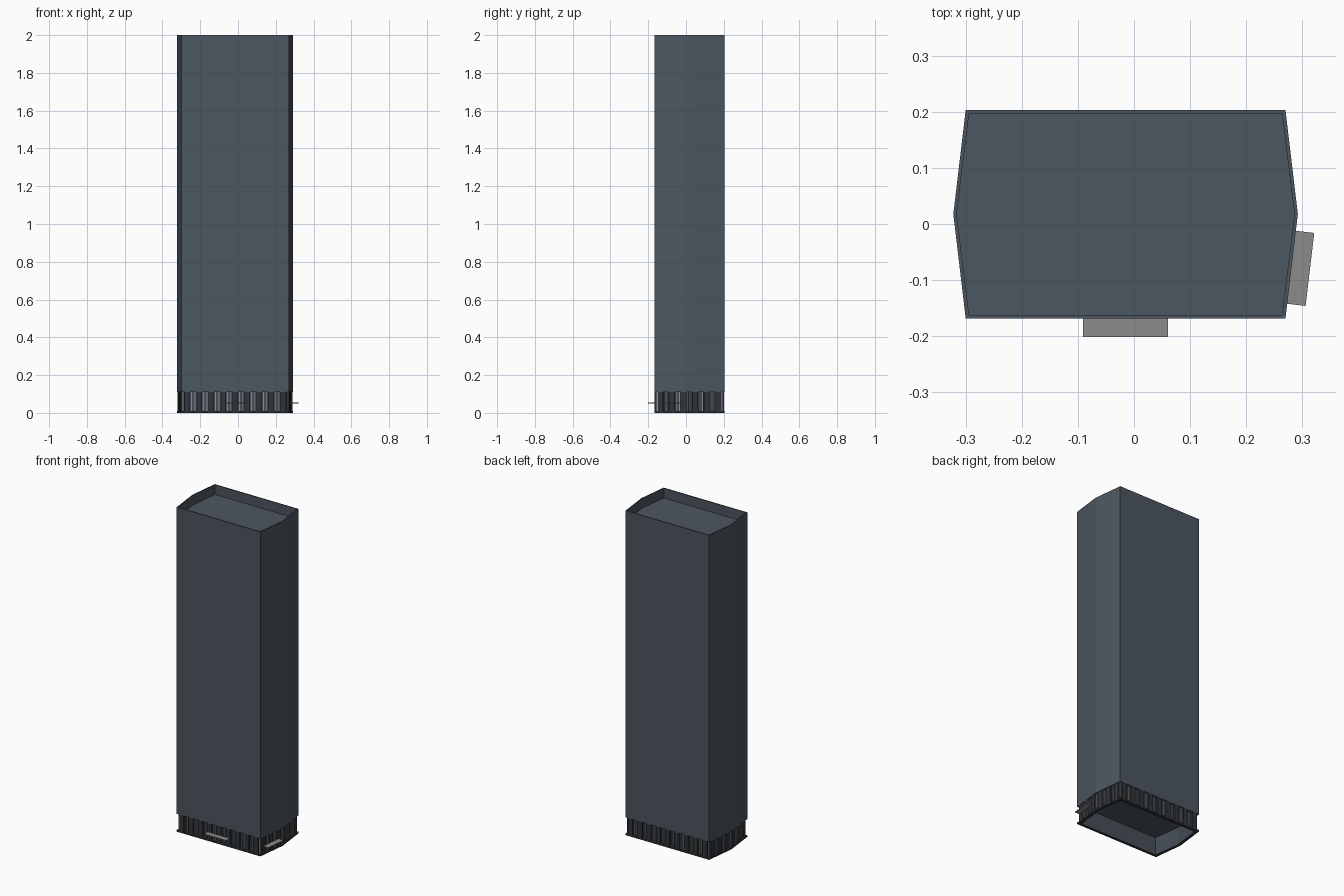
import bpy, bmesh, math
from mathutils import Vector, Matrix

if "Cube" in bpy.data.objects:
    bpy.data.objects.remove(bpy.data.objects["Cube"], do_unlink=True)


def material(name, colour):
    m = bpy.data.materials.new(name)
    m.use_nodes = True
    m.diffuse_color = (*colour, 1)
    m.node_tree.nodes["Principled BSDF"].inputs["Base Color"].default_value = (*colour, 1)
    return m


SLATE = material("slate cladding", (0.073, 0.092, 0.117))
DARK = material("dark frame", (0.03, 0.035, 0.042))
GLASS = material("lobby glass", (0.06, 0.075, 0.095))
GREY = material("canopy grey", (0.26, 0.26, 0.26))

CENTRE = Vector((-0.015, 0.0175))
PLAN = [Vector(p) for p in ((-0.3, -0.168), (0.27, -0.168), (0.292, 0.0175),
                            (0.27, 0.203), (-0.3, 0.203), (-0.322, 0.0175))]
LOBBY, TOP, RECESS, RIM = 0.11, 2.0, 0.06, 0.006


def inset(d):
    """Plan outline moved inwards by about d."""
    return [p - Vector((math.copysign(d, p.x - CENTRE.x),
                        math.copysign(d, p.y - CENTRE.y) if abs(p.y - CENTRE.y) > 0.01 else 0))
            for p in PLAN]


def finish(name, bm, mat):
    mesh = bpy.data.meshes.new(name)
    bmesh.ops.recalc_face_normals(bm, faces=bm.faces)
    bm.to_mesh(mesh)
    bm.free()
    mesh.materials.append(mat)
    obj = bpy.data.objects.new(name, mesh)
    bpy.context.collection.objects.link(obj)
    return obj


def loft(name, rings, mat, cap_ends=False, closed=False):
    """Skin a list of (outline, height) rings."""
    bm = bmesh.new()
    loops = [[bm.verts.new((p.x, p.y, z)) for p in outline] for outline, z in rings]
    pairs = list(zip(loops, loops[1:])) + ([(loops[-1], loops[0])] if closed else [])
    for a, b in pairs:
        for i in range(len(a)):
            j = (i + 1) % len(a)
            bm.faces.new((a[i], a[j], b[j], b[i]))
    if cap_ends:
        bm.faces.new(loops[0])
        bm.faces.new(loops[-1])
    return finish(name, bm, mat)


def add_box(bm, a, b, t, out, size, z):
    """Box on the wall a-b at fraction t, pushed outwards by out."""
    along = (b - a).normalized()
    normal = Vector((along.y, -along.x))
    pos = a.lerp(b, t) + normal * out
    bmesh.ops.create_cube(bm, size=1, matrix=Matrix.Translation((pos.x, pos.y, z))
                          @ Matrix.Rotation(math.atan2(along.y, along.x), 4, "Z")
                          @ Matrix.Diagonal((*size, 1)))


# Tower shaft with a sunken roof behind a thin parapet
inner = inset(RIM)
loft("tower_shaft", [(PLAN, LOBBY), (PLAN, TOP), (inner, TOP), (inner, TOP - RECESS)],
     SLATE, cap_ends=True)

# Recessed lobby glazing and the kerb it stands on
loft("lobby_glass", [(inset(0.016), 0), (inset(0.016), LOBBY),
                     (inset(0.018), LOBBY), (inset(0.018), 0)], GLASS, closed=True)
loft("base_kerb", [(PLAN, 0), (PLAN, 0.01), (inset(0.016), 0.01), (inset(0.016), 0)],
     DARK, closed=True)

# Columns and slim mullions around the lobby
columns, mullions = bmesh.new(), bmesh.new()
for i, a in enumerate(PLAN):
    b = PLAN[(i + 1) % len(PLAN)]
    bays = max(1, round((b - a).length / 0.0605))
    for k in range(bays):
        t = (k + 0.5) / bays
        add_box(columns, a, b, t, -0.008, (0.03, 0.014, LOBBY), LOBBY / 2)
        for side in (-0.36, 0.36):
            add_box(mullions, a, b, t + side / bays, -0.012,
                    (0.004, 0.006, LOBBY - 0.01), LOBBY / 2 + 0.005)
finish("lobby_columns", columns, DARK)
finish("lobby_mullions", mullions, GREY)

# Entrance canopies on the front and left walls
for name, i, t, size in (("front_canopy", 0, 0.5, (0.152, 0.034, 0.004)),
                         ("left_canopy", 1, 0.5, (0.131, 0.034, 0.004))):
    bm = bmesh.new()
    t = 0.5 if i == 0 else 0.49
    add_box(bm, PLAN[i], PLAN[i + 1], t, 0.016, size, 0.053)
    finish(name, bm, GREY)
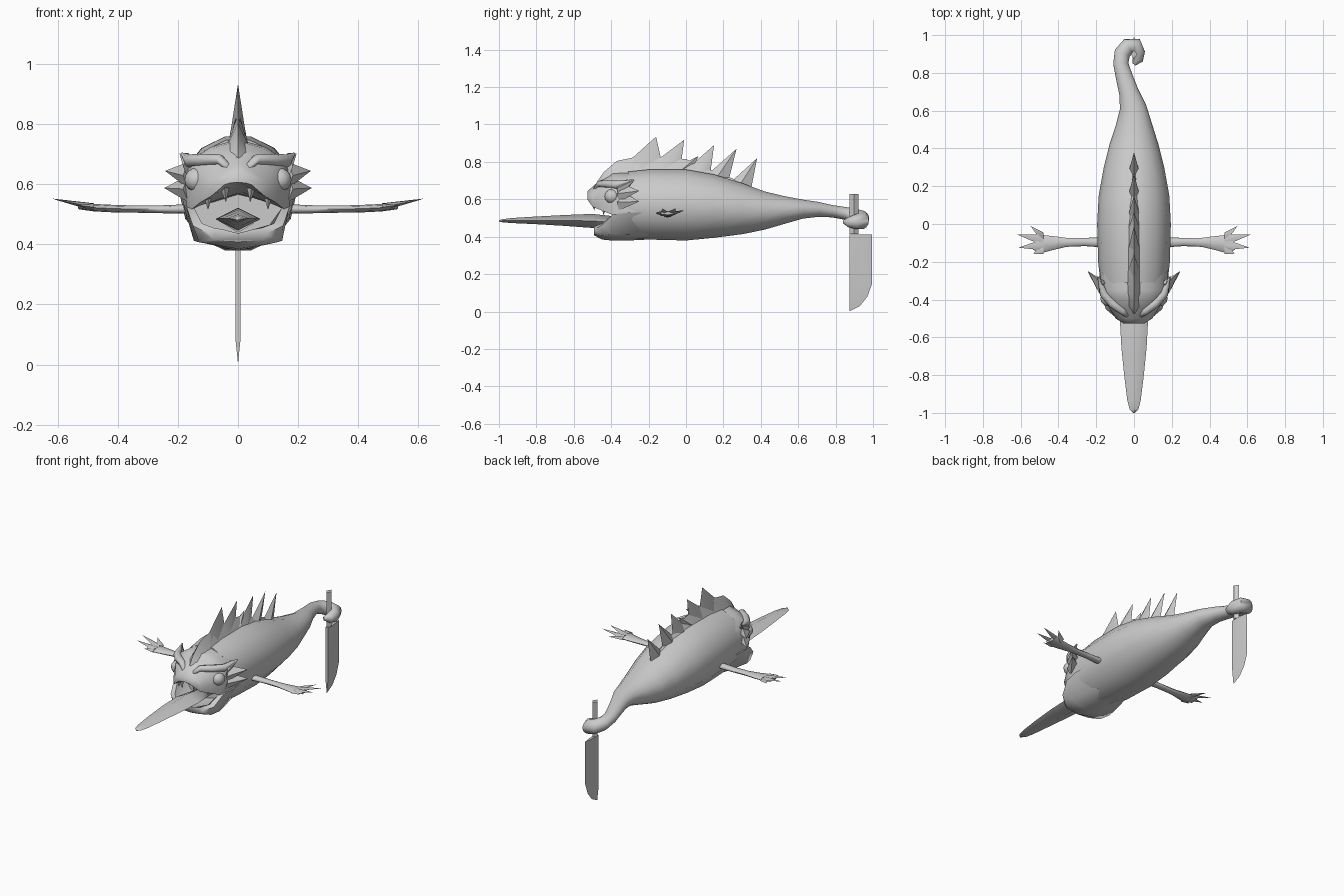
import bpy
import bmesh
from math import cos, sin, pi, radians
from mathutils import Matrix, Vector

cube = bpy.data.objects.get("Cube")
if cube:
    bpy.data.objects.remove(cube)

grey = bpy.data.materials.new("plain grey")
grey.use_nodes = True
COLOUR = (0.6, 0.6, 0.6, 1)
grey.diffuse_color = COLOUR
grey.node_tree.nodes["Principled BSDF"].inputs["Base Color"].default_value = COLOUR
UP = Vector((0, 0, 1))


def finish(bm, name, mirror=False, angle=45):
    """Turn a bmesh into a shaded object, optionally mirrored in x."""
    bmesh.ops.recalc_face_normals(bm, faces=bm.faces)
    mesh = bpy.data.meshes.new(name)
    bm.to_mesh(mesh)
    bm.free()
    mesh.materials.append(grey)
    obj = bpy.data.objects.new(name, mesh)
    bpy.context.collection.objects.link(obj)
    if mirror:
        obj.modifiers.new("Mirror", 'MIRROR')
    bpy.ops.object.select_all(action='DESELECT')
    obj.select_set(True)
    bpy.context.view_layer.objects.active = obj
    bpy.ops.object.shade_smooth_by_angle(angle=radians(angle))


def loft(bm, rings):
    """Skin a run of equal-length closed rings and cap both ends."""
    loops = [[bm.verts.new(p) for p in ring] for ring in rings]
    for a, b in zip(loops, loops[1:]):
        for i in range(len(a)):
            j = (i + 1) % len(a)
            bm.faces.new((a[i], a[j], b[j], b[i]))
    bm.faces.new(loops[0])
    bm.faces.new(loops[-1])


def tube(bm, rows, sides=12):
    """Oval sweep; each row is x, y, bottom z, top z, half width."""
    rings = []
    for i, (x, y, low, high, width) in enumerate(rows):
        a, b = rows[max(i - 1, 0)], rows[min(i + 1, len(rows) - 1)]
        along = Vector((b[0] - a[0], b[1] - a[1], 0)).normalized()
        side = along.cross(UP) * width
        centre = Vector((x, y, (low + high) / 2))
        rings.append([centre + side * cos(t) + UP * (high - low) / 2 * sin(t)
                      for t in (2 * pi * k / sides for k in range(sides))])
    loft(bm, rings)


def spike(bm, base, tip, wide, thin):
    """Four-sided spike with a diamond base."""
    base, wide, thin = Vector(base), Vector(wide), Vector(thin)
    ring = [bm.verts.new(base + d) for d in (wide, thin, -wide, -thin)]
    top = bm.verts.new(tip)
    bm.faces.new(ring)
    for i in range(4):
        bm.faces.new((ring[i], ring[(i + 1) % 4], top))


def symmetric_loft(bm, sections):
    """Each section is y and its +x half outline, from centre to centre."""
    rings = []
    for y, half in sections:
        other = [(-x, y, z) for x, z in half[-2:0:-1]]
        rings.append([(x, y, z) for x, z in half] + other)
    loft(bm, rings)


# Body tapering into a tail that curls round the knife handle
bm = bmesh.new()
tube(bm, [
    (0, -.31, .39, .752, .178), (0, -.2, .38, .764, .19), (0, 0, .375, .764, .195),
    (0, .15, .39, .737, .187), (0, .3, .41, .69, .16), (0, .42, .435, .645, .13),
    (0, .52, .465, .62, .098), (-.005, .62, .495, .6, .07), (-.028, .7, .505, .588, .052),
    (-.052, .78, .503, .57, .045), (-.07, .85, .49, .56, .04), (-.062, .905, .47, .55, .043),
    (-.03, .94, .45, .54, .045), (.005, .94, .44, .53, .046), (.022, .905, .44, .52, .037),
    (.02, .87, .45, .505, .028), (.0, .845, .468, .49, .01)], 14)
finish(bm, "body_and_tail", angle=60)

# Upper head with arched mouth roof
bm = bmesh.new()
symmetric_loft(bm, [
    (-.24, [(0, .75), (.09, .72), (.155, .66), (.18, .6), (.175, .53), (.13, .53), (0, .56)]),
    (-.35, [(0, .75), (.09, .725), (.16, .68), (.176, .6), (.17, .52), (.13, .53), (0, .57)]),
    (-.39, [(0, .745), (.085, .72), (.15, .675), (.167, .6), (.157, .515), (.125, .53), (0, .58)]),
    (-.45, [(0, .71), (.065, .685), (.115, .65), (.128, .59), (.125, .54), (.09, .555), (0, .592)]),
    (-.50, [(0, .668), (.04, .65), (.08, .62), (.097, .587), (.09, .56), (.06, .577), (0, .603)]),
    (-.527, [(0, .642), (.025, .636), (.045, .625), (.055, .61), (.045, .599), (.03, .604), (0, .607)])])
finish(bm, "upper_head", angle=60)

# Scooped lower jaw blending into the belly
bm = bmesh.new()
symmetric_loft(bm, [
    (-.2, [(0, .385), (.1, .41), (.175, .53), (.15, .53), (.1, .46), (0, .43)]),
    (-.3, [(0, .38), (.125, .41), (.182, .53), (.155, .53), (.11, .45), (0, .425)]),
    (-.39, [(0, .379), (.147, .412), (.17, .52), (.145, .52), (.11, .45), (0, .42)]),
    (-.45, [(0, .385), (.13, .407), (.15, .462), (.12, .47), (.09, .445), (0, .425)]),
    (-.492, [(0, .408), (.08, .415), (.1, .438), (.08, .455), (.05, .45), (0, .437)])])
finish(bm, "lower_jaw", angle=60)

# Long pointed tongue with a diamond section
bm = bmesh.new()
tube(bm, [(0, -.3, .44, .5, .05), (0, -.5, .447, .522, .075), (0, -.65, .458, .516, .067),
          (0, -.8, .467, .508, .052), (0, -.93, .473, .5, .036), (0, -.98, .477, .494, .024),
          (0, -1, .482, .488, .004)], 4)
finish(bm, "tongue", angle=100)

# Fangs, eyes, brows and ear frills
bm = bmesh.new()
spike(bm, (.045, -.495, .59), (.04, -.49, .54), (.016, 0, 0), (0, .016, 0))
spike(bm, (.1, -.44, .56), (.1, -.44, .515), (.014, 0, 0), (0, .014, 0))
finish(bm, "fangs", True)

bm = bmesh.new()
bmesh.ops.create_uvsphere(bm, u_segments=12, v_segments=8, radius=.04)
bmesh.ops.translate(bm, verts=bm.verts, vec=(.138, -.395, .615))
finish(bm, "eyes", True)

bm = bmesh.new()
tube(bm, [(.03, -.485, .64, .67, .012), (.06, -.462, .665, .7, .02),
          (.115, -.42, .66, .702, .024), (.16, -.37, .655, .7, .022),
          (.187, -.28, .698, .706, .004)], 8)
finish(bm, "brows", True, 70)

bm = bmesh.new()
for base_z, tip in ((.66, (.195, -.275, .703)), (.63, (.243, -.25, .645)),
                    (.585, (.246, -.25, .588))):
    spike(bm, (.165, -.34, base_z), tip, (0, .02, .045), (.018, -.03, 0))
finish(bm, "ear_frills", True)

# Crest: a low ridge carrying back-swept spikes
bm = bmesh.new()
symmetric_loft(bm, [(y, [(0, top), (width, base), (0, base - .03)]) for y, top, base, width in (
    (-.475, .695, .67, .012), (-.44, .745, .7, .03), (-.37, .805, .73, .035),
    (-.25, .83, .74, .036), (-.12, .825, .745, .034), (0, .815, .745, .032),
    (.1, .77, .73, .028), (.22, .722, .7, .022), (.34, .675, .665, .012))])
# Front y, back y, base z, tip y, tip z
for front, back, z, tip_y, tip_z in (
        (-.40, -.2, .75, -.24, .845), (-.36, -.12, .755, -.16, .935),
        (-.22, -.03, .76, -.01, .918), (-.08, .04, .76, .065, .83),
        (-.02, .13, .74, .15, .89), (.09, .23, .71, .27, .87), (.21, .35, .665, .38, .82)):
    spike(bm, (0, (front + back) / 2, z), (0, tip_y, tip_z),
          (0, (back - front) / 2, 0), (.028, 0, 0))
finish(bm, "back_crest", angle=50)

# Arms with splayed fingers
bm = bmesh.new()
tube(bm, [(.16, -.098, .502, .534, .026), (.26, -.095, .504, .53, .022),
          (.36, -.097, .506, .53, .024), (.42, -.1, .507, .532, .035),
          (.48, -.105, .51, .535, .046), (.53, -.1, .517, .537, .038)], 8)
for base_y, tip in ((-.075, (.548, -.01, .54)), (-.085, (.62, -.055, .553)),
                    (-.11, (.612, -.125, .55)), (-.13, (.535, -.157, .53))):
    spike(bm, (.48, base_y, .524), tip, (0, .03, 0), (0, 0, .013))
finish(bm, "arms", True, 70)

# Knife handle and blade held by the tail
bm = bmesh.new()
bmesh.ops.create_cone(bm, cap_ends=True, segments=4, radius1=.024, radius2=.024, depth=.215,
                      matrix=Matrix.Translation((0, .898, .522)) @ Matrix.Diagonal((.7, 1, 1, 1)))
finish(bm, "knife_handle")

bm = bmesh.new()
outline = [(.875, .412), (.995, .412), (.995, .15), (.97, .08), (.93, .03), (.875, .002)]
spine = [(.875, .412), (.94, .412), (.94, .21), (.925, .15), (.9, .11), (.875, .09)]
edge = [bm.verts.new((0, y, z)) for y, z in outline]
for s in (-1, 1):
    flat = [bm.verts.new((s * .009, y, z)) for y, z in spine]
    bm.faces.new(flat)
    for i in range(6):
        j = (i + 1) % 6
        bm.faces.new((edge[i], edge[j], flat[j], flat[i]))
finish(bm, "knife_blade", angle=20)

::::

• **WORK TASK**
Return the opening line of the data above and every line after it up to and including the line that holds "(0.06, 0.075, 0.095))"; pictures stay out.

• **OUTPUT**
import bpy, bmesh, math
from mathutils import Vector, Matrix

if "Cube" in bpy.data.objects:
    bpy.data.objects.remove(bpy.data.objects["Cube"], do_unlink=True)


def material(name, colour):
    m = bpy.data.materials.new(name)
    m.use_nodes = True
    m.diffuse_color = (*colour, 1)
    m.node_tree.nodes["Principled BSDF"].inputs["Base Color"].default_value = (*colour, 1)
    return m


SLATE = material("slate cladding", (0.073, 0.092, 0.117))
DARK = material("dark frame", (0.03, 0.035, 0.042))
GLASS = material("lobby glass", (0.06, 0.075, 0.095))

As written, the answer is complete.